- [ACTION ITEM]:
Only the lines of the data below from the one with "profile += t_slot(slot_y)" through the one with "for item in" are wanted. Repeat them exactly.

- [ENTRIES SHOWN]:
──────────

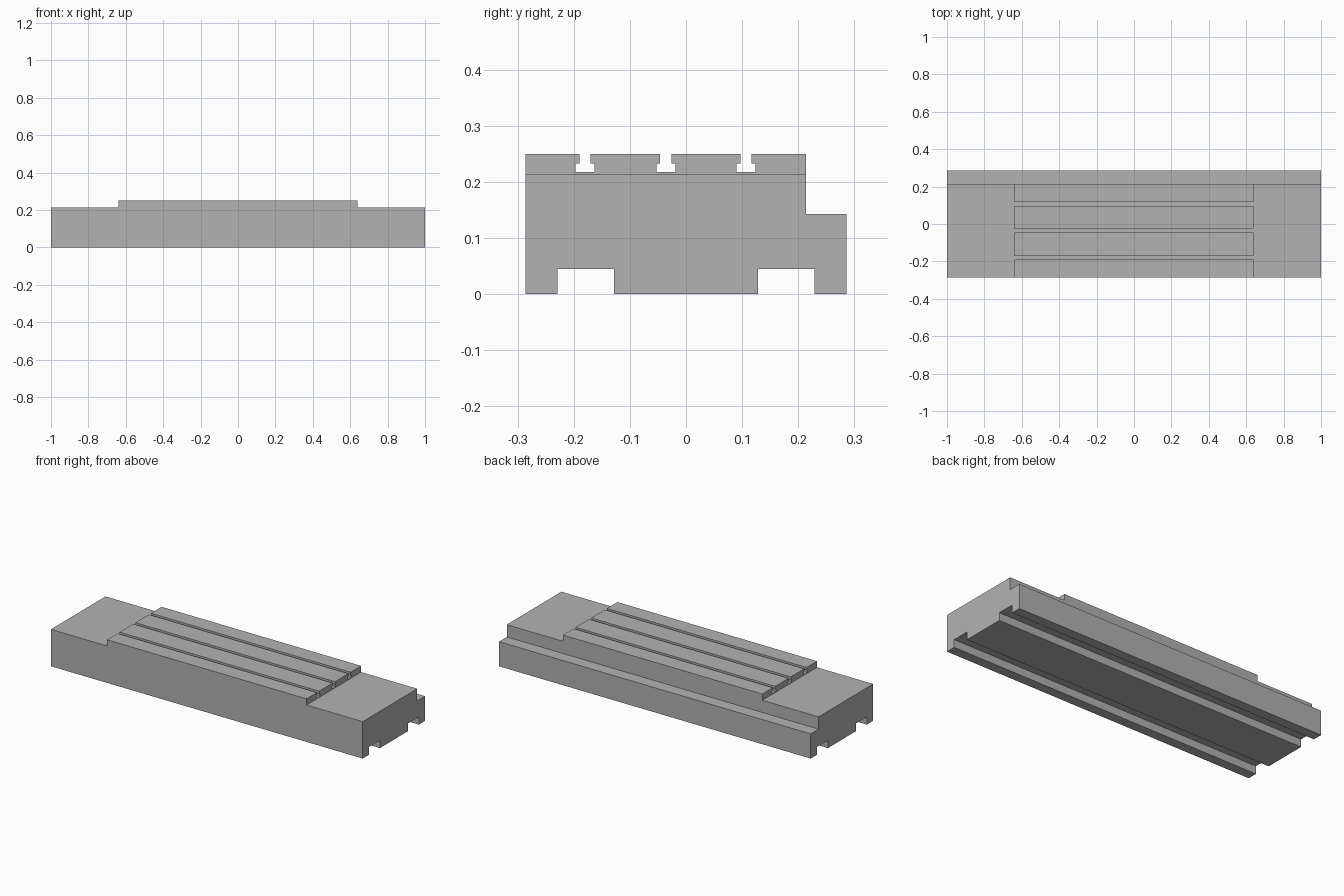
import bpy
import bmesh
from mathutils import Matrix

default = bpy.data.objects.get("Cube")
if default:
    bpy.data.objects.remove(default, do_unlink=True)

grey = bpy.data.materials.new("machined grey")
grey.use_nodes = True
colour = (0.448, 0.448, 0.448, 1)
grey.diffuse_color = colour
grey.node_tree.nodes["Principled BSDF"].inputs["Base Color"].default_value = colour

FRONT, BACK, STEP_Y = -0.286, 0.286, 0.214
TOP, SHOULDER, LEDGE = 0.25, 0.214, 0.143
LIP, SLOT_FLOOR = 0.233, 0.2175
GROOVE = 0.045


def finish(name, bm):
    bmesh.ops.recalc_face_normals(bm, faces=bm.faces)
    mesh = bpy.data.meshes.new(name)
    bm.to_mesh(mesh)
    bm.free()
    mesh.materials.append(grey)
    obj = bpy.data.objects.new(name, mesh)
    bpy.context.collection.objects.link(obj)
    return obj


def t_slot(y, neck=0.01, foot=0.017):
    """Cross-section of one T-slot, from front to back."""
    return [(y - neck, TOP), (y - neck, LIP), (y - foot, LIP), (y - foot, SLOT_FLOOR),
            (y + foot, SLOT_FLOOR), (y + foot, LIP), (y + neck, LIP), (y + neck, TOP)]


def guide_groove(inner, outer):
    """Cross-section of one underside groove, from back to front."""
    return [(outer, 0), (outer, GROOVE), (inner, GROOVE), (inner, 0)]


# Cross-section of the bed: T-slots on top, rear ledge, grooves below
profile = [(FRONT, 0), (FRONT, TOP)]
for slot_y in (-0.18, -0.036, 0.107):
    profile += t_slot(slot_y)
profile += [(STEP_Y, TOP), (STEP_Y, LEDGE), (BACK, LEDGE), (BACK, 0)]
profile += guide_groove(0.128, 0.229) + guide_groove(-0.229, -0.128)

# Extrude the section along the length
bm = bmesh.new()
section = bm.faces.new([bm.verts.new((-1, y, z)) for y, z in profile])
swept = bmesh.ops.extrude_face_region(bm, geom=[section], use_keep_orig=True)
for item in swept["geom"]:
    if isinstance(item, bmesh.types.BMVert):
        item.co.x = 1
table = finish("slotted_table", bm)

# Lower both ends to leave the raised central pad
bm = bmesh.new()
for side in (-1, 1):
    place = Matrix.Translation((side * 1.14, 0, SHOULDER + 0.1))
    bmesh.ops.create_cube(bm, size=1, matrix=place @ Matrix.Diagonal((1, 1, 0.2, 1)))
cutter = finish("end_cutter", bm)
cutter.hide_render = True

cut = table.modifiers.new("lower_ends", "BOOLEAN")
cut.operation = "DIFFERENCE"
cut.solver = "EXACT"
cut.object = cutter
bpy.context.view_layer.objects.active = table
bpy.ops.object.modifier_apply(modifier=cut.name)
bpy.data.objects.remove(cutter, do_unlink=True)
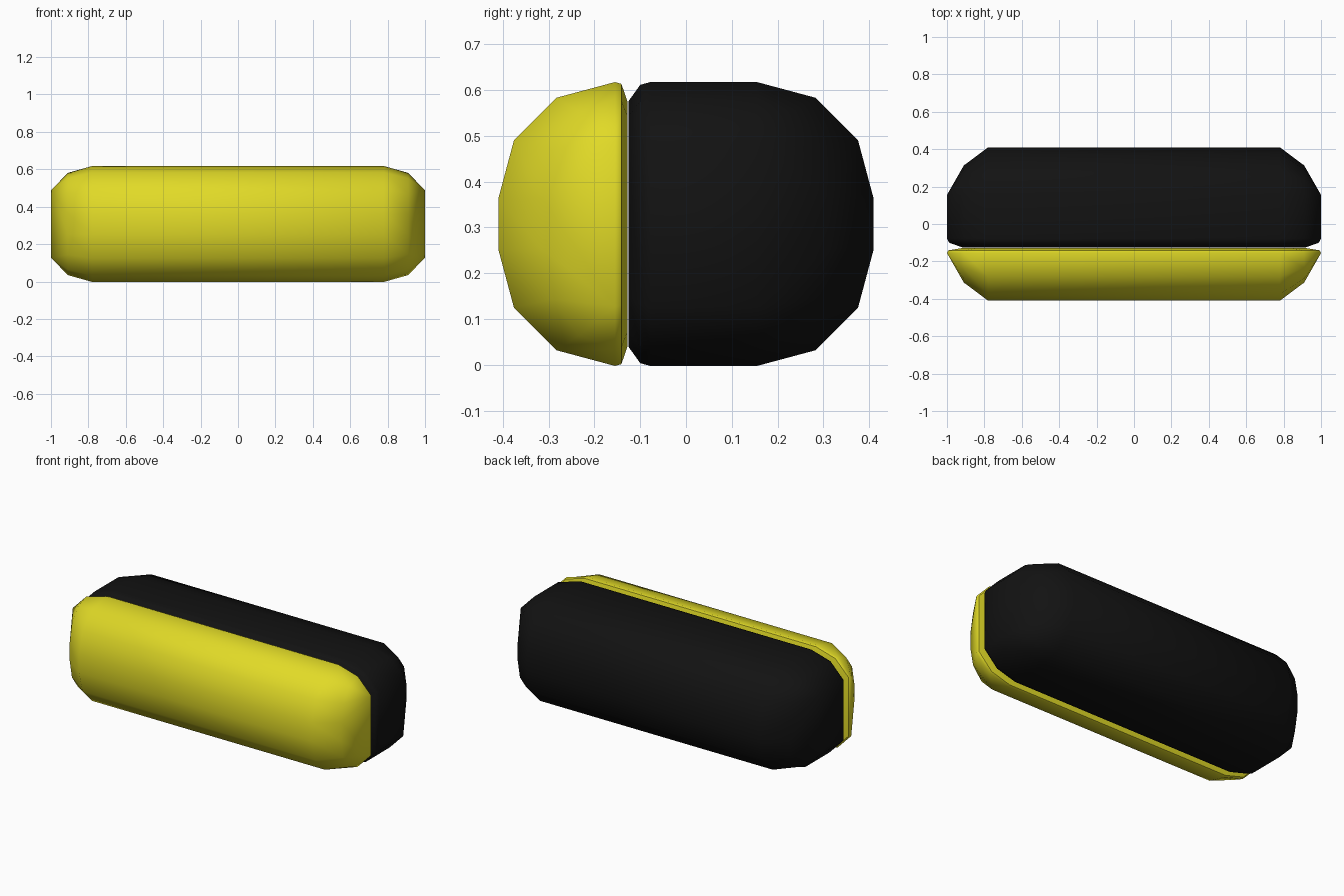
import bpy, bmesh, math

if "Cube" in bpy.data.objects:
    bpy.data.objects.remove(bpy.data.objects["Cube"])

ZC = 0.3075          # mid height
# end stations: x, y radius, z radius around a flat core
STATIONS = [(0.78, 0.255, 0.255), (0.91, 0.158, 0.218), (1.0, 0.0, 0.125)]
ROWS = [(-x, ry, rz) for x, ry, rz in reversed(STATIONS)] + STATIONS


def loop(bm, point):
    """One closed outline: top row left to right, bottom row back."""
    top = [point(*r, 1) for r in ROWS]
    bottom = [point(*r, -1) for r in reversed(ROWS)]
    return [bm.verts.new(p) for p in top + bottom]


def shell(name, side, rim, colour):
    bm = bmesh.new()
    loops = []
    # stepped rim next to the groove: (y, inset)
    for y, k in rim:
        loops.append(loop(bm, lambda x, ry, rz, s: (
            x * (1 - 2 * k), y, ZC + s * (0.055 + rz) * (1 - k / 0.3075))))
    # domed outer side in three bevel steps
    for i in range(4):
        t = math.radians(30 * i)
        loops.append(loop(bm, lambda x, ry, rz, s: (
            x, side * (0.155 + ry * math.sin(t)),
            ZC + s * (0.055 + rz * (math.cos(t) if ry else 1)))))
    for a, b in zip(loops, loops[1:]):
        for i in range(12):
            j = (i + 1) % 12
            bm.faces.new((a[i], a[j], b[j], b[i]))
    # strips closing both sides
    for ring in (loops[0], loops[-1]):
        for i in range(5):
            bm.faces.new((ring[i], ring[i + 1], ring[10 - i], ring[11 - i]))
    bmesh.ops.remove_doubles(bm, verts=bm.verts, dist=0.0005)
    bmesh.ops.recalc_face_normals(bm, faces=bm.faces)
    me = bpy.data.meshes.new(name)
    bm.to_mesh(me)
    bm.free()
    ob = bpy.data.objects.new(name, me)
    bpy.context.collection.objects.link(ob)
    mat = bpy.data.materials.new(name + "_colour")
    mat.diffuse_color = colour
    mat.use_nodes = True
    mat.node_tree.nodes["Principled BSDF"].inputs["Base Color"].default_value = mat.diffuse_color
    me.materials.append(mat)
    bpy.ops.object.select_all(action='DESELECT')
    ob.select_set(True)
    bpy.context.view_layer.objects.active = ob
    bpy.ops.object.shade_smooth_by_angle(angle=math.radians(50))


# yellow front cover and black rear body, meeting in a V groove
shell("front_cover", -1, [(-0.128, 0.042), (-0.141, 0.004)], (0.75, 0.7, 0.02, 1))
shell("rear_body", 1, [(-0.126, 0.042), (-0.1, 0.006), (-0.078, 0.0)], (0.006, 0.006, 0.006, 1))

──────────

- [TASK OUTPUT]:
    profile += t_slot(slot_y)
profile += [(STEP_Y, TOP), (STEP_Y, LEDGE), (BACK, LEDGE), (BACK, 0)]
profile += guide_groove(0.128, 0.229) + guide_groove(-0.229, -0.128)

# Extrude the section along the length
bm = bmesh.new()
section = bm.faces.new([bm.verts.new((-1, y, z)) for y, z in profile])
swept = bmesh.ops.extrude_face_region(bm, geom=[section], use_keep_orig=True)
for item in swept["geom"]:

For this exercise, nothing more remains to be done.